▶ [Exercise inputs]
□ □ □ □ □ □ □
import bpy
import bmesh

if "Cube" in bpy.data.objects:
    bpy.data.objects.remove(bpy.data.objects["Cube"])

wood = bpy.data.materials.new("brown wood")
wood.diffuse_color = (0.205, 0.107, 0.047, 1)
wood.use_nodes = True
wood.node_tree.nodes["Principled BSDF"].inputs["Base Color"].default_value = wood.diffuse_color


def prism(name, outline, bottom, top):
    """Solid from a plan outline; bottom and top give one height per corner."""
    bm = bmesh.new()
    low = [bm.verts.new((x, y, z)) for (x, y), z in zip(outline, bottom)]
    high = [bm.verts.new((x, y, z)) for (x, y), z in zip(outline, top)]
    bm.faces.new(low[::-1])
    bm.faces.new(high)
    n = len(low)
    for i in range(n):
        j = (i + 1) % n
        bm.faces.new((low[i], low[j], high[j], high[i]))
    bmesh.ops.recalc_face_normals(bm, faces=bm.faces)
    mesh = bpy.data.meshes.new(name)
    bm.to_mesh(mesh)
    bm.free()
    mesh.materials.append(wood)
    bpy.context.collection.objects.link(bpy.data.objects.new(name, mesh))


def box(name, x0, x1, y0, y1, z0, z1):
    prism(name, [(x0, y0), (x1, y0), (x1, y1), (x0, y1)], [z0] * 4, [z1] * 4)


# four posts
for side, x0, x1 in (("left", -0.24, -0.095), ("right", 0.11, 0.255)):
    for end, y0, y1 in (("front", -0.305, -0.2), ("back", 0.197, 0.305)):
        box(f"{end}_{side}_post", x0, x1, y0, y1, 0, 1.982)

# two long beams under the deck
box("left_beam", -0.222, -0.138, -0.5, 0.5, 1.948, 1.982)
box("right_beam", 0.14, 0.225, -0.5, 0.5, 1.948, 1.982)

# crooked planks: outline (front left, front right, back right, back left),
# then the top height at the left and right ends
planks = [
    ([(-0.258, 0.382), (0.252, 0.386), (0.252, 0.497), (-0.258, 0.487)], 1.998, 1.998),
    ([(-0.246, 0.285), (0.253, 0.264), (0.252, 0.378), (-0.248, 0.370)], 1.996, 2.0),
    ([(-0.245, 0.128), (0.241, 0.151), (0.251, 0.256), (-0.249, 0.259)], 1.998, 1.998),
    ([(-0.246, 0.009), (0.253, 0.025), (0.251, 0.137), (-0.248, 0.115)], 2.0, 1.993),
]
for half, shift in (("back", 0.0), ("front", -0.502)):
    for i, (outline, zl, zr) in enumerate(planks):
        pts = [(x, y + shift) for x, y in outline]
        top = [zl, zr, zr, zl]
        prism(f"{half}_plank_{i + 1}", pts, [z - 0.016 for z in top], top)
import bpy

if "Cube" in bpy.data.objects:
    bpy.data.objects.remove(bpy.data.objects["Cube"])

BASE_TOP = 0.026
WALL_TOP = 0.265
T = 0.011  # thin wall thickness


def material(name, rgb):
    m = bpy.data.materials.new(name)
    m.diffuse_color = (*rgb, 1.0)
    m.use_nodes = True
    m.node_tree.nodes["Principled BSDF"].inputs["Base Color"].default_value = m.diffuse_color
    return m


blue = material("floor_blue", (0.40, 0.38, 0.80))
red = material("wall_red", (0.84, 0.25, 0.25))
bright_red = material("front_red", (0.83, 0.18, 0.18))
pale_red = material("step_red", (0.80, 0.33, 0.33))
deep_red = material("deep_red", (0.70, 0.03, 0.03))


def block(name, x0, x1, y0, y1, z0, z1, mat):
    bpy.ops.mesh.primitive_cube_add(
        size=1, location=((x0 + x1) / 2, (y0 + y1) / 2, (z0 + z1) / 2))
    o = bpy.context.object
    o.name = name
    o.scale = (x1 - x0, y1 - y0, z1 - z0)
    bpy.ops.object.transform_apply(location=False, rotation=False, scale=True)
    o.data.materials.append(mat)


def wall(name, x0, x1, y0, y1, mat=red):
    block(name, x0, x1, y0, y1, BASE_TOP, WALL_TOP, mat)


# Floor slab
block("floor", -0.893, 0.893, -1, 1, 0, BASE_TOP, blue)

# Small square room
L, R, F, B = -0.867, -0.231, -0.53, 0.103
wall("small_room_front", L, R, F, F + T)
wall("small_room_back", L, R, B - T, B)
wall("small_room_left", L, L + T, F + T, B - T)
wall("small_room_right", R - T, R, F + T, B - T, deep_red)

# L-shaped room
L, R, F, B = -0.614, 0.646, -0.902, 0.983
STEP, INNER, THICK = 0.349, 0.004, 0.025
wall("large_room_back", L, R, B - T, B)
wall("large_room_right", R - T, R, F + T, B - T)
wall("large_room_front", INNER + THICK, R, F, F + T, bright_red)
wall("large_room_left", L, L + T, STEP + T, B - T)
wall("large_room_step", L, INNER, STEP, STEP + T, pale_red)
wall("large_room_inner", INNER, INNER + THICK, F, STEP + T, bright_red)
□ □ □ □ □ □ □
▶ [Work instruction] The full set of entries above has to be restated exactly.

▶ [Answer to this exercise]
import bpy
import bmesh

if "Cube" in bpy.data.objects:
    bpy.data.objects.remove(bpy.data.objects["Cube"])

wood = bpy.data.materials.new("brown wood")
wood.diffuse_color = (0.205, 0.107, 0.047, 1)
wood.use_nodes = True
wood.node_tree.nodes["Principled BSDF"].inputs["Base Color"].default_value = wood.diffuse_color


def prism(name, outline, bottom, top):
    """Solid from a plan outline; bottom and top give one height per corner."""
    bm = bmesh.new()
    low = [bm.verts.new((x, y, z)) for (x, y), z in zip(outline, bottom)]
    high = [bm.verts.new((x, y, z)) for (x, y), z in zip(outline, top)]
    bm.faces.new(low[::-1])
    bm.faces.new(high)
    n = len(low)
    for i in range(n):
        j = (i + 1) % n
        bm.faces.new((low[i], low[j], high[j], high[i]))
    bmesh.ops.recalc_face_normals(bm, faces=bm.faces)
    mesh = bpy.data.meshes.new(name)
    bm.to_mesh(mesh)
    bm.free()
    mesh.materials.append(wood)
    bpy.context.collection.objects.link(bpy.data.objects.new(name, mesh))


def box(name, x0, x1, y0, y1, z0, z1):
    prism(name, [(x0, y0), (x1, y0), (x1, y1), (x0, y1)], [z0] * 4, [z1] * 4)


# four posts
for side, x0, x1 in (("left", -0.24, -0.095), ("right", 0.11, 0.255)):
    for end, y0, y1 in (("front", -0.305, -0.2), ("back", 0.197, 0.305)):
        box(f"{end}_{side}_post", x0, x1, y0, y1, 0, 1.982)

# two long beams under the deck
box("left_beam", -0.222, -0.138, -0.5, 0.5, 1.948, 1.982)
box("right_beam", 0.14, 0.225, -0.5, 0.5, 1.948, 1.982)

# crooked planks: outline (front left, front right, back right, back left),
# then the top height at the left and right ends
planks = [
    ([(-0.258, 0.382), (0.252, 0.386), (0.252, 0.497), (-0.258, 0.487)], 1.998, 1.998),
    ([(-0.246, 0.285), (0.253, 0.264), (0.252, 0.378), (-0.248, 0.370)], 1.996, 2.0),
    ([(-0.245, 0.128), (0.241, 0.151), (0.251, 0.256), (-0.249, 0.259)], 1.998, 1.998),
    ([(-0.246, 0.009), (0.253, 0.025), (0.251, 0.137), (-0.248, 0.115)], 2.0, 1.993),
]
for half, shift in (("back", 0.0), ("front", -0.502)):
    for i, (outline, zl, zr) in enumerate(planks):
        pts = [(x, y + shift) for x, y in outline]
        top = [zl, zr, zr, zl]
        prism(f"{half}_plank_{i + 1}", pts, [z - 0.016 for z in top], top)
import bpy

if "Cube" in bpy.data.objects:
    bpy.data.objects.remove(bpy.data.objects["Cube"])

BASE_TOP = 0.026
WALL_TOP = 0.265
T = 0.011  # thin wall thickness


def material(name, rgb):
    m = bpy.data.materials.new(name)
    m.diffuse_color = (*rgb, 1.0)
    m.use_nodes = True
    m.node_tree.nodes["Principled BSDF"].inputs["Base Color"].default_value = m.diffuse_color
    return m


blue = material("floor_blue", (0.40, 0.38, 0.80))
red = material("wall_red", (0.84, 0.25, 0.25))
bright_red = material("front_red", (0.83, 0.18, 0.18))
pale_red = material("step_red", (0.80, 0.33, 0.33))
deep_red = material("deep_red", (0.70, 0.03, 0.03))


def block(name, x0, x1, y0, y1, z0, z1, mat):
    bpy.ops.mesh.primitive_cube_add(
        size=1, location=((x0 + x1) / 2, (y0 + y1) / 2, (z0 + z1) / 2))
    o = bpy.context.object
    o.name = name
    o.scale = (x1 - x0, y1 - y0, z1 - z0)
    bpy.ops.object.transform_apply(location=False, rotation=False, scale=True)
    o.data.materials.append(mat)


def wall(name, x0, x1, y0, y1, mat=red):
    block(name, x0, x1, y0, y1, BASE_TOP, WALL_TOP, mat)


# Floor slab
block("floor", -0.893, 0.893, -1, 1, 0, BASE_TOP, blue)

# Small square room
L, R, F, B = -0.867, -0.231, -0.53, 0.103
wall("small_room_front", L, R, F, F + T)
wall("small_room_back", L, R, B - T, B)
wall("small_room_left", L, L + T, F + T, B - T)
wall("small_room_right", R - T, R, F + T, B - T, deep_red)

# L-shaped room
L, R, F, B = -0.614, 0.646, -0.902, 0.983
STEP, INNER, THICK = 0.349, 0.004, 0.025
wall("large_room_back", L, R, B - T, B)
wall("large_room_right", R - T, R, F + T, B - T)
wall("large_room_front", INNER + THICK, R, F, F + T, bright_red)
wall("large_room_left", L, L + T, STEP + T, B - T)
wall("large_room_step", L, INNER, STEP, STEP + T, pale_red)
wall("large_room_inner", INNER, INNER + THICK, F, STEP + T, bright_red)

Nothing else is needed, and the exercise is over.